Exercise requirements:
Search the data for the word "context" and copy out every line that has it.
*** Opening Data ***
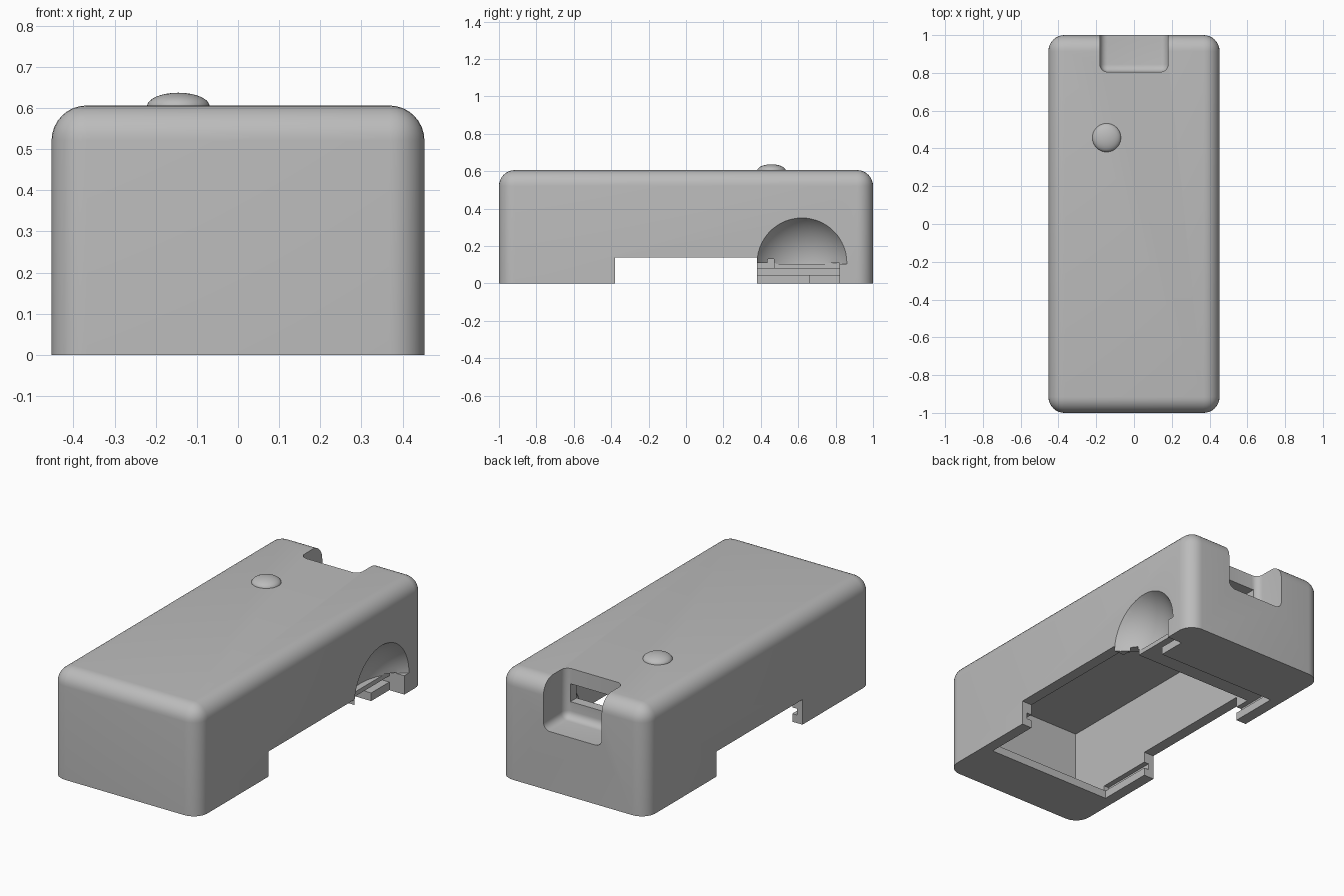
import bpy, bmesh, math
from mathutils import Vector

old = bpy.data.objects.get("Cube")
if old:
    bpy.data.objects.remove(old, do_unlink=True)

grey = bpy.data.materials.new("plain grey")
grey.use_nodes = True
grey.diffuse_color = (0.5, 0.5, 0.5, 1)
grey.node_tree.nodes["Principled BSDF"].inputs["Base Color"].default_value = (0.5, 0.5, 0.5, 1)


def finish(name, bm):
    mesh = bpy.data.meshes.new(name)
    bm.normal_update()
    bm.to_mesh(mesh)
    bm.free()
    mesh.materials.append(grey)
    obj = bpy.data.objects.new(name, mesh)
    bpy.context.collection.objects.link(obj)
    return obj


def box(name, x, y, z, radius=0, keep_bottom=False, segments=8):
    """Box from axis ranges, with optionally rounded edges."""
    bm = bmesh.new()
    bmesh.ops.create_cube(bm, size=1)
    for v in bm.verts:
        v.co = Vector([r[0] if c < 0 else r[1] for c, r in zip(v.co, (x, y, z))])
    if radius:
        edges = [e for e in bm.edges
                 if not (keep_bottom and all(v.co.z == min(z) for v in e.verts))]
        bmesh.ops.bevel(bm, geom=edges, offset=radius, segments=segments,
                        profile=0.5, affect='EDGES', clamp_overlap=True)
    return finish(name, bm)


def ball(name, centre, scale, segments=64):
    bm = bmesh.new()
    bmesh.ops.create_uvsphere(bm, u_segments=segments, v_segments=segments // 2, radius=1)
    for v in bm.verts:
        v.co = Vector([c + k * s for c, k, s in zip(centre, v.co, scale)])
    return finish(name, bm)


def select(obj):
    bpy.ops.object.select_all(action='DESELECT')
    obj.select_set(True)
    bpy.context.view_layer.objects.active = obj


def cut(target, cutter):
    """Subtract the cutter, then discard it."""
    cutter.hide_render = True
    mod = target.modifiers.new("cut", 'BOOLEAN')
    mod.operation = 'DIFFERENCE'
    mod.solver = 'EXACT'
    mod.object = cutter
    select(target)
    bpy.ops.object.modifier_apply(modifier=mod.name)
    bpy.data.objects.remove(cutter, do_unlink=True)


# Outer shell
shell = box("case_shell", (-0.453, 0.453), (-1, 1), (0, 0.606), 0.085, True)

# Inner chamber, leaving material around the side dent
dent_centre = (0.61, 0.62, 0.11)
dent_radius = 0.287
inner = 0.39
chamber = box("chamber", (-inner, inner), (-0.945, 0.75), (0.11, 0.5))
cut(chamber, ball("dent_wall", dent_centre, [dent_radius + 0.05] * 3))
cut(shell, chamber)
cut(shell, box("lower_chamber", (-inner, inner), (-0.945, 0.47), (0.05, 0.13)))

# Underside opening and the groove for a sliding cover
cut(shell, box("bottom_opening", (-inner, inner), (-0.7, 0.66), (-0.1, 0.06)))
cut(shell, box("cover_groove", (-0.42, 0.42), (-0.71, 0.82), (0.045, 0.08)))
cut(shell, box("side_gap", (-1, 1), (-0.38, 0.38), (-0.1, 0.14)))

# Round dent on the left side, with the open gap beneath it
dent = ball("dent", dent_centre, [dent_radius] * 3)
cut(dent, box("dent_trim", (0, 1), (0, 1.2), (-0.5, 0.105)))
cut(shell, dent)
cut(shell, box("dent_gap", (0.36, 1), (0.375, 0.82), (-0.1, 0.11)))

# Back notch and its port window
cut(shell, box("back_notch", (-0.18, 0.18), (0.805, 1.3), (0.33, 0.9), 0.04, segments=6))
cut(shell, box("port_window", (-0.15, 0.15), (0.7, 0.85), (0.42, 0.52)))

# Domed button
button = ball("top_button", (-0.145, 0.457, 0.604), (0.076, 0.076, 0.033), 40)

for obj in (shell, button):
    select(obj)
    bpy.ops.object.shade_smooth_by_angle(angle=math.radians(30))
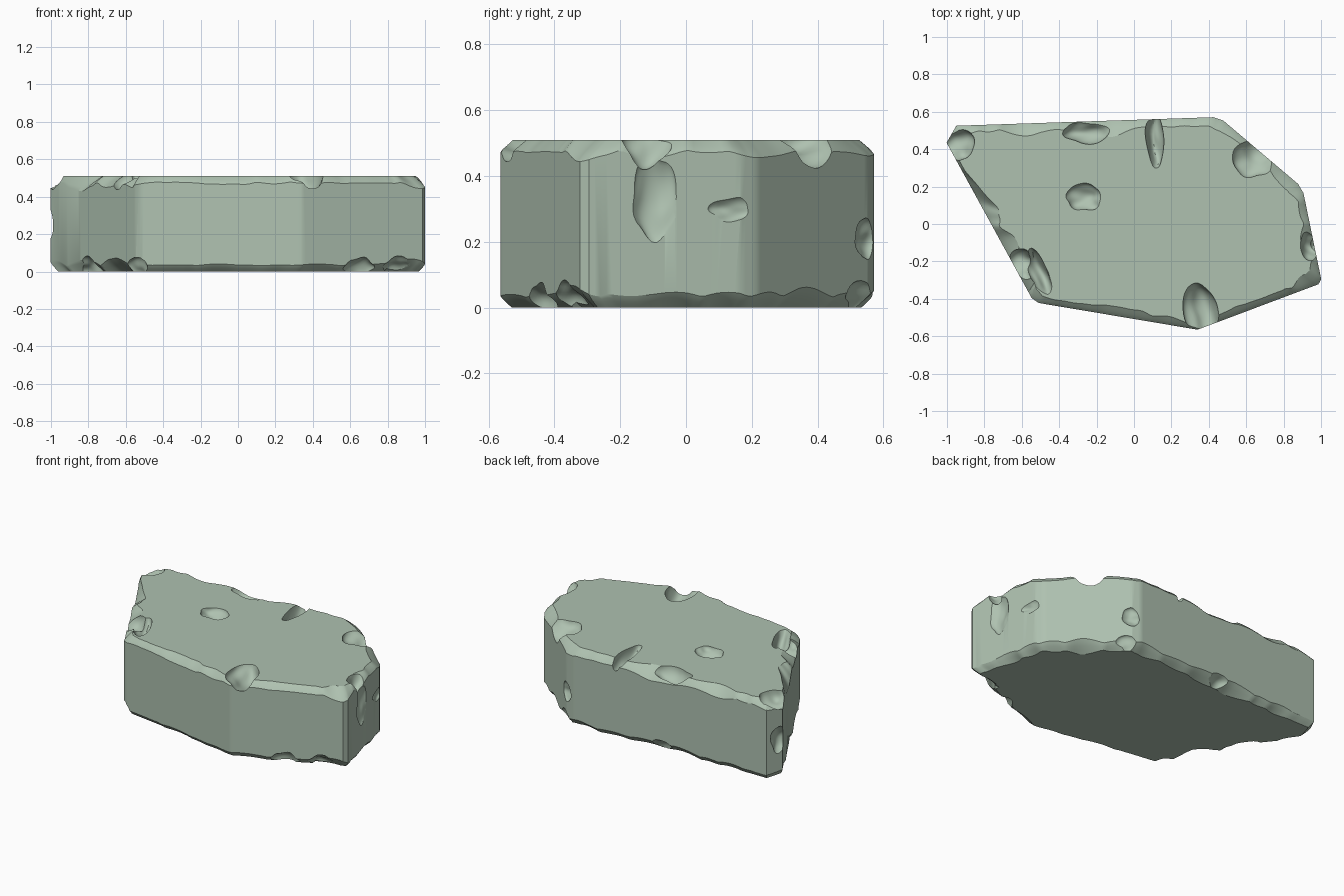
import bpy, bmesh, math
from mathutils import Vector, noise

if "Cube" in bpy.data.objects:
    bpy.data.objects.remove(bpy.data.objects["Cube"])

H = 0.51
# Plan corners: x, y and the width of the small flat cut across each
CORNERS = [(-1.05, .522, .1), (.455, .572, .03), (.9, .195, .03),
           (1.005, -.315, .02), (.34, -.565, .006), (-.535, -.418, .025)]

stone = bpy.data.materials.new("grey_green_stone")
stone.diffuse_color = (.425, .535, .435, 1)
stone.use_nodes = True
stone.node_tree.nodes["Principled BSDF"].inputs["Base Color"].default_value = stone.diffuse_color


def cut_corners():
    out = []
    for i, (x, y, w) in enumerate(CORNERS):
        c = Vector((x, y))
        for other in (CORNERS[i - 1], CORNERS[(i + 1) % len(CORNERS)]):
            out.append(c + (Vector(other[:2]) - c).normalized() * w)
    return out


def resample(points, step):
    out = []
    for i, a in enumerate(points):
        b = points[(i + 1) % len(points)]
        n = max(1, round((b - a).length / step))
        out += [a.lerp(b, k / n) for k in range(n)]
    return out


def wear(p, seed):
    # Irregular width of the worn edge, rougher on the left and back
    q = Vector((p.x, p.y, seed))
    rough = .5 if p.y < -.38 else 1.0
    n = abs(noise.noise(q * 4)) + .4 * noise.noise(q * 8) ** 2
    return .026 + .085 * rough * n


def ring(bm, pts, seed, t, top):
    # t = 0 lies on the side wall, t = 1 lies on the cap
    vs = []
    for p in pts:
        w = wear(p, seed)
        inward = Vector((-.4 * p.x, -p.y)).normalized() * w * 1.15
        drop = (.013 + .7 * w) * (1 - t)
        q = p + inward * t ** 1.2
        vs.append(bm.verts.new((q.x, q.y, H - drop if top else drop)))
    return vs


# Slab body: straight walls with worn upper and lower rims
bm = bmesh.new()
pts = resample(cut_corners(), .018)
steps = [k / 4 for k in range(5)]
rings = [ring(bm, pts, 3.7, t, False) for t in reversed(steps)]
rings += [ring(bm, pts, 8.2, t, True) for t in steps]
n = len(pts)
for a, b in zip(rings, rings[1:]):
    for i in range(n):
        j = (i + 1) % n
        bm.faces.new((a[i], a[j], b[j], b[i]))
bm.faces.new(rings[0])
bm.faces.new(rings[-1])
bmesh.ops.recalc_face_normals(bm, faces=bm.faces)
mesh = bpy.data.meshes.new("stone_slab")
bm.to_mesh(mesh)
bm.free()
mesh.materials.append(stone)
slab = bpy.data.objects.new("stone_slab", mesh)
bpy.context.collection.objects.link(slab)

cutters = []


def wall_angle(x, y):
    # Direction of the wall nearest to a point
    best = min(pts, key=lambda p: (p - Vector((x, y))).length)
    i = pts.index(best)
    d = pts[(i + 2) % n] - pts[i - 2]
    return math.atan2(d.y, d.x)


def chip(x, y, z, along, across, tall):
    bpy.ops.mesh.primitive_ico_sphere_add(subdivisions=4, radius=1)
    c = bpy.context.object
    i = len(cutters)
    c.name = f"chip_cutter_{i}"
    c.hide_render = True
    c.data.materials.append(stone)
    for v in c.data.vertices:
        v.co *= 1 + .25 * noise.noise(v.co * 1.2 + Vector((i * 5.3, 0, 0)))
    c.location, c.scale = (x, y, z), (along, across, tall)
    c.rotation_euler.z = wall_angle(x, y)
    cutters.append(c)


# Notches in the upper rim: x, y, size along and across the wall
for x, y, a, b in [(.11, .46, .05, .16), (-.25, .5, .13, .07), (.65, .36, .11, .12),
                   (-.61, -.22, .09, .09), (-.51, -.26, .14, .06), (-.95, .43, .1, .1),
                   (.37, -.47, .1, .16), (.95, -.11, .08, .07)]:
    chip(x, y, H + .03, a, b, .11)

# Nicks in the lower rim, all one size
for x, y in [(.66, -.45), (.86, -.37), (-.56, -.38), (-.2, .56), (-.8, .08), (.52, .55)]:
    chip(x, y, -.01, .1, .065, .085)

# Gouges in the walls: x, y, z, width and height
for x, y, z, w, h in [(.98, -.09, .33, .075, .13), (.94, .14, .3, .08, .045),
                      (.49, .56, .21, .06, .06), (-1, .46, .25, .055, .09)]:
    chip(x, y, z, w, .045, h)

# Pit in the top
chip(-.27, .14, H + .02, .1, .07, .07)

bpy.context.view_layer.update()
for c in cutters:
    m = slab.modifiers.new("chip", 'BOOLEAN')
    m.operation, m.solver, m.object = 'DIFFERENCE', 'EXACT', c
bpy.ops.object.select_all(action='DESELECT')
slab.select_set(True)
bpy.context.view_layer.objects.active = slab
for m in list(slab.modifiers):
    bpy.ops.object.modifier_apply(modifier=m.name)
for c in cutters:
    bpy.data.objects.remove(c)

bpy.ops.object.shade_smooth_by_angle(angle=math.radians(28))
*** Closing Data ***
Exercise response:
    bpy.context.collection.objects.link(obj)
    bpy.context.view_layer.objects.active = obj
bpy.context.collection.objects.link(slab)
    c = bpy.context.object
bpy.context.view_layer.update()
bpy.context.view_layer.objects.active = slab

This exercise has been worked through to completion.